With large waves entering the blowhole, air compress in the cavity. When the water leaves, it is forced upward by this compressed air. The escaping air makes a loud sound and combined with the water spout it make a pretty spectacular sight. It performs at its best when the sea runs from the south east.
The main Blowhole was discovered by George Bass in 1797. More accurately George should be called the first European to discover this as local Aborigines had referred to it as Khanterintee for generations. A smaller blowhole is located a few minutes south of the main one. But while still at the main Blowhole, do treat yourself and wander down to the gorgeous Kiama Rock Pool for a swim.
Located 3km north of Kiama at the southern end of Jones Beach you’ll encounter a distinctive rock formation known as Cathedral Rocks. Sightseers and photographers have been lured to these rocks since 1890. While exploring a bit further inland we came across another of the special features of Kiama: dry stone walls. Historians say that Kiama’s first dry stone walls were built during the 1830’s and 1840’s by convicts. Unfortunately only negligible traces of these remain.
Luckily the work of skilled labourers like Thomas Newing are still found and protected now as heritage items. Newing arrived in the district in 1875 and was shown how to build a wall by a local settler. He began building walls that very year using the double-dyke method.
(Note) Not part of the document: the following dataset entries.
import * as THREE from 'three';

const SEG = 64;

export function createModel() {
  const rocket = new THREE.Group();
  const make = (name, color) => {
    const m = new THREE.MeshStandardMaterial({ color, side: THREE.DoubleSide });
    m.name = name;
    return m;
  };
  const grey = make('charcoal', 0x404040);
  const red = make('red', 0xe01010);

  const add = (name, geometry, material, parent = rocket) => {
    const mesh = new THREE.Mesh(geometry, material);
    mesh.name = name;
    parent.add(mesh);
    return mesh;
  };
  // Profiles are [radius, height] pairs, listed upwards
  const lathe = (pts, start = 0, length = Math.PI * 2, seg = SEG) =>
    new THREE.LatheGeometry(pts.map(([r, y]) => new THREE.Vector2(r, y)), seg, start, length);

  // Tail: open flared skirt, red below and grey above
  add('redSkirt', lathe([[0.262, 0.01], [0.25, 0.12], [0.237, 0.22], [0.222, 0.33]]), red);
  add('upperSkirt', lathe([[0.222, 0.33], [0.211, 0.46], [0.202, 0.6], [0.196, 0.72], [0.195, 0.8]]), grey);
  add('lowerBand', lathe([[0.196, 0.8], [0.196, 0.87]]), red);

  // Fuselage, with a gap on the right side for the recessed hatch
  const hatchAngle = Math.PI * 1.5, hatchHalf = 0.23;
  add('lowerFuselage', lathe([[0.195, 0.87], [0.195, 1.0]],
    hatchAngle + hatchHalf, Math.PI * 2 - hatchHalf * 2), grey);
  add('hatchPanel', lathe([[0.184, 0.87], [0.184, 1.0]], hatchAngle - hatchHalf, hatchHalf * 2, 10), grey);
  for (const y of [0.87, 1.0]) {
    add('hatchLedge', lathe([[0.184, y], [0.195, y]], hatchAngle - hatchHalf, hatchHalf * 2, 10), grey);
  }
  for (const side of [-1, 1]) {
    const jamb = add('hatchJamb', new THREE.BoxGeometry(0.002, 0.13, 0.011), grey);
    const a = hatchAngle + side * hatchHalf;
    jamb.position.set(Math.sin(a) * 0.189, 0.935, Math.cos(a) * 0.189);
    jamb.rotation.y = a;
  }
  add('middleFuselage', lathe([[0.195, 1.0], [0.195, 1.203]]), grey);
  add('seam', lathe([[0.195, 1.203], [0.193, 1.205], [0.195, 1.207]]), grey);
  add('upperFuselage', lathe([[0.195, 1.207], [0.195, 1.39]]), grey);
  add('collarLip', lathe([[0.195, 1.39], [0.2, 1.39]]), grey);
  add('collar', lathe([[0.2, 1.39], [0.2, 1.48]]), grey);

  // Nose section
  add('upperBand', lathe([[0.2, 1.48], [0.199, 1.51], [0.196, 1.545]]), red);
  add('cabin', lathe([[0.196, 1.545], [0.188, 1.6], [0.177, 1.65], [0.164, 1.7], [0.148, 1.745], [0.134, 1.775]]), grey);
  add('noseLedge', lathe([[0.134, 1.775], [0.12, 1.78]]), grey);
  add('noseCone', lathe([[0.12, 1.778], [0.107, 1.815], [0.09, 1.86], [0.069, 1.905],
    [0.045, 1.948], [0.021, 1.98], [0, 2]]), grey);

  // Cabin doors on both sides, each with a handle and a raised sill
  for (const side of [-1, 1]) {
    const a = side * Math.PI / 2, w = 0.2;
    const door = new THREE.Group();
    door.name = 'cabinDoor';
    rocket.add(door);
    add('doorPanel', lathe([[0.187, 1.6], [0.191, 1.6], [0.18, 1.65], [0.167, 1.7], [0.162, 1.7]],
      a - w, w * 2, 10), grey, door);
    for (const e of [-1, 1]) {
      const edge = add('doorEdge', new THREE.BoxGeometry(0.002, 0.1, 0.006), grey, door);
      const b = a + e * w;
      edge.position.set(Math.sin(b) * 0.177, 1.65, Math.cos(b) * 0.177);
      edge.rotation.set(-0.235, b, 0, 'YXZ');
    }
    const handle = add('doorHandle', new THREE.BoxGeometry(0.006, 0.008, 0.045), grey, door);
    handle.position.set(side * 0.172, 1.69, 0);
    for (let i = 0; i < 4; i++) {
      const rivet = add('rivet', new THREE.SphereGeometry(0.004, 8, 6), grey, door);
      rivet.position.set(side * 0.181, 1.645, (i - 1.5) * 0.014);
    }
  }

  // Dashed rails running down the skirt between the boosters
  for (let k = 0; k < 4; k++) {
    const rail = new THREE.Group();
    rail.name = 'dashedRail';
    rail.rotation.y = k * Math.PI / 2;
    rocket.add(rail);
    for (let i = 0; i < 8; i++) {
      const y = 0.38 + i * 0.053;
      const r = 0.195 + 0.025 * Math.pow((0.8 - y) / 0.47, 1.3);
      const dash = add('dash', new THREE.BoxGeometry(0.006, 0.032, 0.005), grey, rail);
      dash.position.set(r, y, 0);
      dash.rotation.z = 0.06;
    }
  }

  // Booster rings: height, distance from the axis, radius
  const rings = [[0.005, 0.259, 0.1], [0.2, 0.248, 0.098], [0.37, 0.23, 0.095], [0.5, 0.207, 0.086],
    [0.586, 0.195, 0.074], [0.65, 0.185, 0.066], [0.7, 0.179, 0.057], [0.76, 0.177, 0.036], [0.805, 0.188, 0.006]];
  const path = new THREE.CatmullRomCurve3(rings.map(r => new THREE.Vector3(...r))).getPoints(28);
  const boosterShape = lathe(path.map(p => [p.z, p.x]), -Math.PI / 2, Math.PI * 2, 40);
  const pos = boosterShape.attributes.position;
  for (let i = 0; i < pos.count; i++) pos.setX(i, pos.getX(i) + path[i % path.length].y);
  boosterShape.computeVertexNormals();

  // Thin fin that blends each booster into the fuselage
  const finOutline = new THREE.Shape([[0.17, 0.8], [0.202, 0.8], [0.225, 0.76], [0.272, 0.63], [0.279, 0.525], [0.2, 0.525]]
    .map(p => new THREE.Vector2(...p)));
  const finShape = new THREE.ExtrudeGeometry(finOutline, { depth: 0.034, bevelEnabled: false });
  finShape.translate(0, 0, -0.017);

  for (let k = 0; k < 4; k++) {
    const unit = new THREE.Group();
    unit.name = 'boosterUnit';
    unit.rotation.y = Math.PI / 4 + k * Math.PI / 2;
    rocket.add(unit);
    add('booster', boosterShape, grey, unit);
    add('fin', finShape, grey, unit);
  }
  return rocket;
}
Stone walls were built extensively until wire became cheaply available for fencing in 1880.